Scan the entries line by line and return those with "BOOLEAN".

[TASK INPUTS — start]

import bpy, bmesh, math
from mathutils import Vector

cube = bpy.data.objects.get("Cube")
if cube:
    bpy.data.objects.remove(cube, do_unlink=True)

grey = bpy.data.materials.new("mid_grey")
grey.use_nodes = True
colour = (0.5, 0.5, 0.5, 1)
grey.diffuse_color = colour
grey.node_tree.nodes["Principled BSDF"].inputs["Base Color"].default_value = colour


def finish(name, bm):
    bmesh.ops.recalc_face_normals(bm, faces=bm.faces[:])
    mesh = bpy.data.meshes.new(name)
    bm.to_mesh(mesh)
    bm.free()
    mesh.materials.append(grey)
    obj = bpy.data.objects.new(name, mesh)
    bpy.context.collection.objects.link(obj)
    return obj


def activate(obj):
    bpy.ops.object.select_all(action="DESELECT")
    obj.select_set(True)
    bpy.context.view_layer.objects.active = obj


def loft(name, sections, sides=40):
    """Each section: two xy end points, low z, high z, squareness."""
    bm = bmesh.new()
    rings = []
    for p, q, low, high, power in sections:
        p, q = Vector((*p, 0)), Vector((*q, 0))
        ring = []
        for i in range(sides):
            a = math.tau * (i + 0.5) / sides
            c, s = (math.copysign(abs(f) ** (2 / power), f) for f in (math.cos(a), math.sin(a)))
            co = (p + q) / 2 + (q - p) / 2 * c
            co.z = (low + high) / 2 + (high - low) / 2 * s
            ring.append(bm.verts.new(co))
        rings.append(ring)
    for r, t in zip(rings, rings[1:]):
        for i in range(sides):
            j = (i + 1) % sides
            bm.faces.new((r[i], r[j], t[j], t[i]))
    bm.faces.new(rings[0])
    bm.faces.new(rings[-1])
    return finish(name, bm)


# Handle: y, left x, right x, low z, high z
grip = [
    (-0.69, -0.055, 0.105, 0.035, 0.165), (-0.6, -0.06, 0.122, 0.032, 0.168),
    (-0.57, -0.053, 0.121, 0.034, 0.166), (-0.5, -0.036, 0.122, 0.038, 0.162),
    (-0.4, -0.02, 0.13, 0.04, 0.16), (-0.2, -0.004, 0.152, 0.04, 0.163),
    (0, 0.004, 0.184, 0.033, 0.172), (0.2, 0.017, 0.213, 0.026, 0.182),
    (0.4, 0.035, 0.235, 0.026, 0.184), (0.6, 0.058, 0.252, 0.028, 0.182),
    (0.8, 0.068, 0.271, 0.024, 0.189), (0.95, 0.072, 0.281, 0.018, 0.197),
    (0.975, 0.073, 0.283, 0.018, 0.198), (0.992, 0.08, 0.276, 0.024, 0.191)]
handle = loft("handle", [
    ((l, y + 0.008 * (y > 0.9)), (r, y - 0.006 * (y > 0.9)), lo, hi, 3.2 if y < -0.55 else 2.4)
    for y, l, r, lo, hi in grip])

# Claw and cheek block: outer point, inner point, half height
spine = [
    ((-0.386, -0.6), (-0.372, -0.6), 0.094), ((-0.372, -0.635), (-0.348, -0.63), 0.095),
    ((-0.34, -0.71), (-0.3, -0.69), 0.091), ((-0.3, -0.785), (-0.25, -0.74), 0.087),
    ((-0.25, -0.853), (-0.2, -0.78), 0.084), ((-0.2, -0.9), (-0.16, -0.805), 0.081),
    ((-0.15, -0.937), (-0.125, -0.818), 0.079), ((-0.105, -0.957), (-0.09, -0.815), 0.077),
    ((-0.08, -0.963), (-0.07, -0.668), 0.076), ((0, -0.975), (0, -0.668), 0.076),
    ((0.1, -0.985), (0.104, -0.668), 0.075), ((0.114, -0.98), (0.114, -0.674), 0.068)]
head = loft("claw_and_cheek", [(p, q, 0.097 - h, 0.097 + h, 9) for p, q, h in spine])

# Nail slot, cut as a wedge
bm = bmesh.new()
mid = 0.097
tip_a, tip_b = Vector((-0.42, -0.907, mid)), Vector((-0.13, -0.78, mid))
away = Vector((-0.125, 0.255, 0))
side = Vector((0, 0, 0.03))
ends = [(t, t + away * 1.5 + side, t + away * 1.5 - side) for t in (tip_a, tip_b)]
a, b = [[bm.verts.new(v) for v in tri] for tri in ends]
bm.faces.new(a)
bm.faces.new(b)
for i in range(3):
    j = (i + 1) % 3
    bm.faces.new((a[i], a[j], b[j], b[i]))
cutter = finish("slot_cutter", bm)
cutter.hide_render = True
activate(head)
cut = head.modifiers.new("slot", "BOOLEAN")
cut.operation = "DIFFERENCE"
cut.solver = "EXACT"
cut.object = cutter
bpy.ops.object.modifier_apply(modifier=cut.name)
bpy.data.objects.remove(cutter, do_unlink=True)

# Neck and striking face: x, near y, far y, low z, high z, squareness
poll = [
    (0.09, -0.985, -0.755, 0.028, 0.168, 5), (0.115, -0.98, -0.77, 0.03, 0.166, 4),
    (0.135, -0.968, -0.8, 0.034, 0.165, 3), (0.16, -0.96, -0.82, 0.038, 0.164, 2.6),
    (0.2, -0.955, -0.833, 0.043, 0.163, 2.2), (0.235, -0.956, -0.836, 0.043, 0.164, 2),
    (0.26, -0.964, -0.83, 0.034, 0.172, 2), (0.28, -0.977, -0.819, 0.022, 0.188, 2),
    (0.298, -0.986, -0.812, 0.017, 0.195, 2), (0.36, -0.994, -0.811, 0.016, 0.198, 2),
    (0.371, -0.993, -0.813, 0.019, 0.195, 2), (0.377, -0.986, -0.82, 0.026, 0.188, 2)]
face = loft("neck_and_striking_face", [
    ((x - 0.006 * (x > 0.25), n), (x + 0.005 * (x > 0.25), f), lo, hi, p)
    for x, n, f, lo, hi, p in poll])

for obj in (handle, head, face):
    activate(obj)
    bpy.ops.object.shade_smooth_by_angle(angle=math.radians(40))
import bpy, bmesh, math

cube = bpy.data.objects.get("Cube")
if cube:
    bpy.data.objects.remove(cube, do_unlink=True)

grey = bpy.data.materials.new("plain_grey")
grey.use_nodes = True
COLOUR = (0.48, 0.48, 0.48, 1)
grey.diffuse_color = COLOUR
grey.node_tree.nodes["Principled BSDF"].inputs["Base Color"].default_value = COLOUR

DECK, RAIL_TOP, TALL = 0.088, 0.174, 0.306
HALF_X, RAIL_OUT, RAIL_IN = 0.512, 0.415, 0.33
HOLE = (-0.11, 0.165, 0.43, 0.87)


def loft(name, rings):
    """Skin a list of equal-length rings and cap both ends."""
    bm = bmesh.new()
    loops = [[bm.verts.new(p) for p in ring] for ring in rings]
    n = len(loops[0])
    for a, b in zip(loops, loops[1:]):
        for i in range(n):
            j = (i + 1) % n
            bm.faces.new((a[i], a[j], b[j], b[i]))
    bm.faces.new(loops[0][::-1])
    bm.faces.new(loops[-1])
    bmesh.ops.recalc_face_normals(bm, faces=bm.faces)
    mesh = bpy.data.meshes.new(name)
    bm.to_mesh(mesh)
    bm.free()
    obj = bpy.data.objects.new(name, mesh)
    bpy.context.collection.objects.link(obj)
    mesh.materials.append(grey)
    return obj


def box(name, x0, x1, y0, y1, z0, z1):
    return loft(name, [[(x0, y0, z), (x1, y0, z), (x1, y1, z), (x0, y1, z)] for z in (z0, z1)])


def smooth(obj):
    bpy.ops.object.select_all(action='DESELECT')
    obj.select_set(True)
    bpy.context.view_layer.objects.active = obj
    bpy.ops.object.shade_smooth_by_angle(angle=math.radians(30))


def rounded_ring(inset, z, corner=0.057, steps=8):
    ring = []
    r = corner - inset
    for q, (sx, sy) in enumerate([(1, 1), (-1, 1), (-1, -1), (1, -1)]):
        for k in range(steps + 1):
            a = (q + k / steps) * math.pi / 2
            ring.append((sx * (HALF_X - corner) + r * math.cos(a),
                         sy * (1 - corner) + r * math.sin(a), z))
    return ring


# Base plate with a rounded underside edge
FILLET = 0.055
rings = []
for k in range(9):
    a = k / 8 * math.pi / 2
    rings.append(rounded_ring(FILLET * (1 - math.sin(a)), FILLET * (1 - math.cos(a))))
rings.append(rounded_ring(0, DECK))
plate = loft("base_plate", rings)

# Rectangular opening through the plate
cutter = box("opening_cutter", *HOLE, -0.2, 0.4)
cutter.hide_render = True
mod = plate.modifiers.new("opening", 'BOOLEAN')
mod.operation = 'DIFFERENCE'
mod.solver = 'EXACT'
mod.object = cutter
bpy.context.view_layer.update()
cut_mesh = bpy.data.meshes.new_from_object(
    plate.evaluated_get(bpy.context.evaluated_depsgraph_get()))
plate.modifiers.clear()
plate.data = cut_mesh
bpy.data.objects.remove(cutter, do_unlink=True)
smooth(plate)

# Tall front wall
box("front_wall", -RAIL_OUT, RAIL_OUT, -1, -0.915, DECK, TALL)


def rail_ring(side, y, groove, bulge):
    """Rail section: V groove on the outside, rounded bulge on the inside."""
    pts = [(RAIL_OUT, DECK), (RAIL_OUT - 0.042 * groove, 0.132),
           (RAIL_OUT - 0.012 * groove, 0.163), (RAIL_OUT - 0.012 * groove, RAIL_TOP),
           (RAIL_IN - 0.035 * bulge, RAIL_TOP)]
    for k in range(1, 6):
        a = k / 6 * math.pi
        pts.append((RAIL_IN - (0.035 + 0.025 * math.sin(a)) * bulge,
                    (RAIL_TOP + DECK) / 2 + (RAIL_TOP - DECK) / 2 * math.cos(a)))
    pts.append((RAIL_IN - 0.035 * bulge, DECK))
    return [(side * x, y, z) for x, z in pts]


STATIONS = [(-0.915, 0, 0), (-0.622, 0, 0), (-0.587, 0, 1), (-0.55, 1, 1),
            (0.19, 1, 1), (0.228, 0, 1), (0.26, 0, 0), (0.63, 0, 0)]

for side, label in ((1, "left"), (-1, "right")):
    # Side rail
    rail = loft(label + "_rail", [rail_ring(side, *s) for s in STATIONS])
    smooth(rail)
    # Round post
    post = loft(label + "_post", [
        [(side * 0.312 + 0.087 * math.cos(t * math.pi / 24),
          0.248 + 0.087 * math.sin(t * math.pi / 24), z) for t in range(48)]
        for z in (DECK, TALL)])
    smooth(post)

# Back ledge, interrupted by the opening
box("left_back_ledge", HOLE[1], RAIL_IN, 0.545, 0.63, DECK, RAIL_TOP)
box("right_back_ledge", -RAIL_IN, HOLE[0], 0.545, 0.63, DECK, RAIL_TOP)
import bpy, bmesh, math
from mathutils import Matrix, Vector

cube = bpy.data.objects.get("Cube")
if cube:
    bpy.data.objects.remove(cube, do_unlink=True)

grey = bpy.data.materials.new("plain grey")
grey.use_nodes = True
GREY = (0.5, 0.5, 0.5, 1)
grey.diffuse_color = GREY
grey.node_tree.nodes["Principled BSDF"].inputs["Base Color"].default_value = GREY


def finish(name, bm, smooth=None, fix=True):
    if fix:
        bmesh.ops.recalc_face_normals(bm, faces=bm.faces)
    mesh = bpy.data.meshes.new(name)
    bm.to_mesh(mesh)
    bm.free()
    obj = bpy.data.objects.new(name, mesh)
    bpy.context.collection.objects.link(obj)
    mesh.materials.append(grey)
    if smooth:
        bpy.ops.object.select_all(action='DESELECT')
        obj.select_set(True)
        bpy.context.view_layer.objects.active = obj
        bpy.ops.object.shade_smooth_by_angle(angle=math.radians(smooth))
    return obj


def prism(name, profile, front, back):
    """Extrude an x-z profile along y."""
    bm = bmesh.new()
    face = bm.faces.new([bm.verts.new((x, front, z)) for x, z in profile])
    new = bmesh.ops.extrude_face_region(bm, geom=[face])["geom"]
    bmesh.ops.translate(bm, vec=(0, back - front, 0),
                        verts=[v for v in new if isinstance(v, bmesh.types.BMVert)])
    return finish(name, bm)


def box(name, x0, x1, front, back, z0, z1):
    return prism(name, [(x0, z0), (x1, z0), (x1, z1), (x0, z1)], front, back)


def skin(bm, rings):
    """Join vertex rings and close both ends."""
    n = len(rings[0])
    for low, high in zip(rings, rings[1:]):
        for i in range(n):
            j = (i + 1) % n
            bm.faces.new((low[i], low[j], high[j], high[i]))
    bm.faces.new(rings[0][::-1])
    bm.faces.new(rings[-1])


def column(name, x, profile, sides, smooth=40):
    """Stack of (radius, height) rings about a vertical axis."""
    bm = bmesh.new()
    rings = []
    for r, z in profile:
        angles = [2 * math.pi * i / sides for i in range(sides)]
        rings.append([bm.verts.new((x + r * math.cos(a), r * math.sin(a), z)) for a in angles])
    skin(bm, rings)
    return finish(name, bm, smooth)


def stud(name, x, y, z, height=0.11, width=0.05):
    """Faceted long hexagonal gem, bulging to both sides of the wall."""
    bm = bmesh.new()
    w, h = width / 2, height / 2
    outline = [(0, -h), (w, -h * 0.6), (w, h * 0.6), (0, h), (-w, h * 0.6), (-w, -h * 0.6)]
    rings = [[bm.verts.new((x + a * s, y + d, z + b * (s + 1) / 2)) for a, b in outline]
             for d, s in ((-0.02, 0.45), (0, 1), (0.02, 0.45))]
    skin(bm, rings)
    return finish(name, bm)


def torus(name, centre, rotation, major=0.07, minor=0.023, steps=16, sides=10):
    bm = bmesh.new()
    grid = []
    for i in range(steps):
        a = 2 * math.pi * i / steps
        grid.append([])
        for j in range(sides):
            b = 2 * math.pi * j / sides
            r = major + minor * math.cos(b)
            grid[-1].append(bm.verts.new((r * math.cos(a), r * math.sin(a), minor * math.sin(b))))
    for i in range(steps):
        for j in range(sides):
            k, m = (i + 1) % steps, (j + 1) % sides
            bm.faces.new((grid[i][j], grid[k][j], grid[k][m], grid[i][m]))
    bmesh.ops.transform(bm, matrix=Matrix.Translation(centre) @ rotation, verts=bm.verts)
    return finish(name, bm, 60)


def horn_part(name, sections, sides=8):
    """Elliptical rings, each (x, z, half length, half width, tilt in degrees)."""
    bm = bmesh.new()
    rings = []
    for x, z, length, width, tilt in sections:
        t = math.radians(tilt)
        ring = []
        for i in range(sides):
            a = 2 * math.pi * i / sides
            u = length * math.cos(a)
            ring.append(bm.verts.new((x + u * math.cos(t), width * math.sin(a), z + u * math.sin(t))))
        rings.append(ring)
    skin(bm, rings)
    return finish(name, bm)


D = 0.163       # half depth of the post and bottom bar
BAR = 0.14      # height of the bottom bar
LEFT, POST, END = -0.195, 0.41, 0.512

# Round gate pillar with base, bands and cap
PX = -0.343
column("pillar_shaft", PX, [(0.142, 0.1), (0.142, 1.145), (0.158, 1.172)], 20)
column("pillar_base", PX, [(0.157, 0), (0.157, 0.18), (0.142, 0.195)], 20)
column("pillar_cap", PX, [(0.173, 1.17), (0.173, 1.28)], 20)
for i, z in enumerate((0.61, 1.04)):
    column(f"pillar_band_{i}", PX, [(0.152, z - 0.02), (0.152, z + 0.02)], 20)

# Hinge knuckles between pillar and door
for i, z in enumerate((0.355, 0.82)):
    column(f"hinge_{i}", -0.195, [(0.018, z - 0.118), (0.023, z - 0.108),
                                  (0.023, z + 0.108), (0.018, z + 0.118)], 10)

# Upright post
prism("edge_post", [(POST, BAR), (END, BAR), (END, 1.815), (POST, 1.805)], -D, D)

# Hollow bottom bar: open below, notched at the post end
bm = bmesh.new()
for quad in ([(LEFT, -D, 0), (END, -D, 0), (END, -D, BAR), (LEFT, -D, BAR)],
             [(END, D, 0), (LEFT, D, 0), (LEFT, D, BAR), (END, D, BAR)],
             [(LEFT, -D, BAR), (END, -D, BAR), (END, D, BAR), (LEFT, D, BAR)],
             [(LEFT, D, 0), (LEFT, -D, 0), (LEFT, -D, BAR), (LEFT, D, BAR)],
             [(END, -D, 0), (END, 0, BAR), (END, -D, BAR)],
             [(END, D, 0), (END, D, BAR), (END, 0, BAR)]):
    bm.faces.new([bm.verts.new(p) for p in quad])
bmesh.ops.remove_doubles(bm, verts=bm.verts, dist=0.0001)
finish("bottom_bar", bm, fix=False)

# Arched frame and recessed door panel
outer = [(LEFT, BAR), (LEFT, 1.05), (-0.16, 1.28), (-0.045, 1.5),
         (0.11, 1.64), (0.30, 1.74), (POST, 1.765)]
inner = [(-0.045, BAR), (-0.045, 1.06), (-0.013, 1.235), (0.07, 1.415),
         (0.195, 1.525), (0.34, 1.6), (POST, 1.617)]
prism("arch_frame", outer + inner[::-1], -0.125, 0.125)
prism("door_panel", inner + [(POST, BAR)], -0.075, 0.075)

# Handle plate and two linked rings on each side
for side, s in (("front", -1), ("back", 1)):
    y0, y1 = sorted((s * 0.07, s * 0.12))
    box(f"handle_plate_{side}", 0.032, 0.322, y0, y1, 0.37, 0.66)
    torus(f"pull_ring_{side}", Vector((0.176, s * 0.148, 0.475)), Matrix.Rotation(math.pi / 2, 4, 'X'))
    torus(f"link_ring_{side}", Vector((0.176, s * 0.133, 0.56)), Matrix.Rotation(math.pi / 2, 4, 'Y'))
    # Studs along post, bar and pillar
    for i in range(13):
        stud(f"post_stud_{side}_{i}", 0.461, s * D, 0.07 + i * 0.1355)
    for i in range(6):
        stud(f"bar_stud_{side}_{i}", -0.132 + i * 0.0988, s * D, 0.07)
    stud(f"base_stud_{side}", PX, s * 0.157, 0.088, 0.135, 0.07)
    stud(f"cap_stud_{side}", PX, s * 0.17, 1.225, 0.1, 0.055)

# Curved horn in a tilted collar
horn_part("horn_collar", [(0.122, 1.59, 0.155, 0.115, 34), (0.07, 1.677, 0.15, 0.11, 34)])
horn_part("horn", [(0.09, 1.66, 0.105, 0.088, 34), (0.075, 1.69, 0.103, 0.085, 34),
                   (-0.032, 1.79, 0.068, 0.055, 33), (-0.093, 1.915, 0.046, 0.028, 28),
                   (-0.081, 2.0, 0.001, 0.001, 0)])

[TASK INPUTS — finish]

OUTPUT BELOW
cut = head.modifiers.new("slot", "BOOLEAN")
mod = plate.modifiers.new("opening", 'BOOLEAN')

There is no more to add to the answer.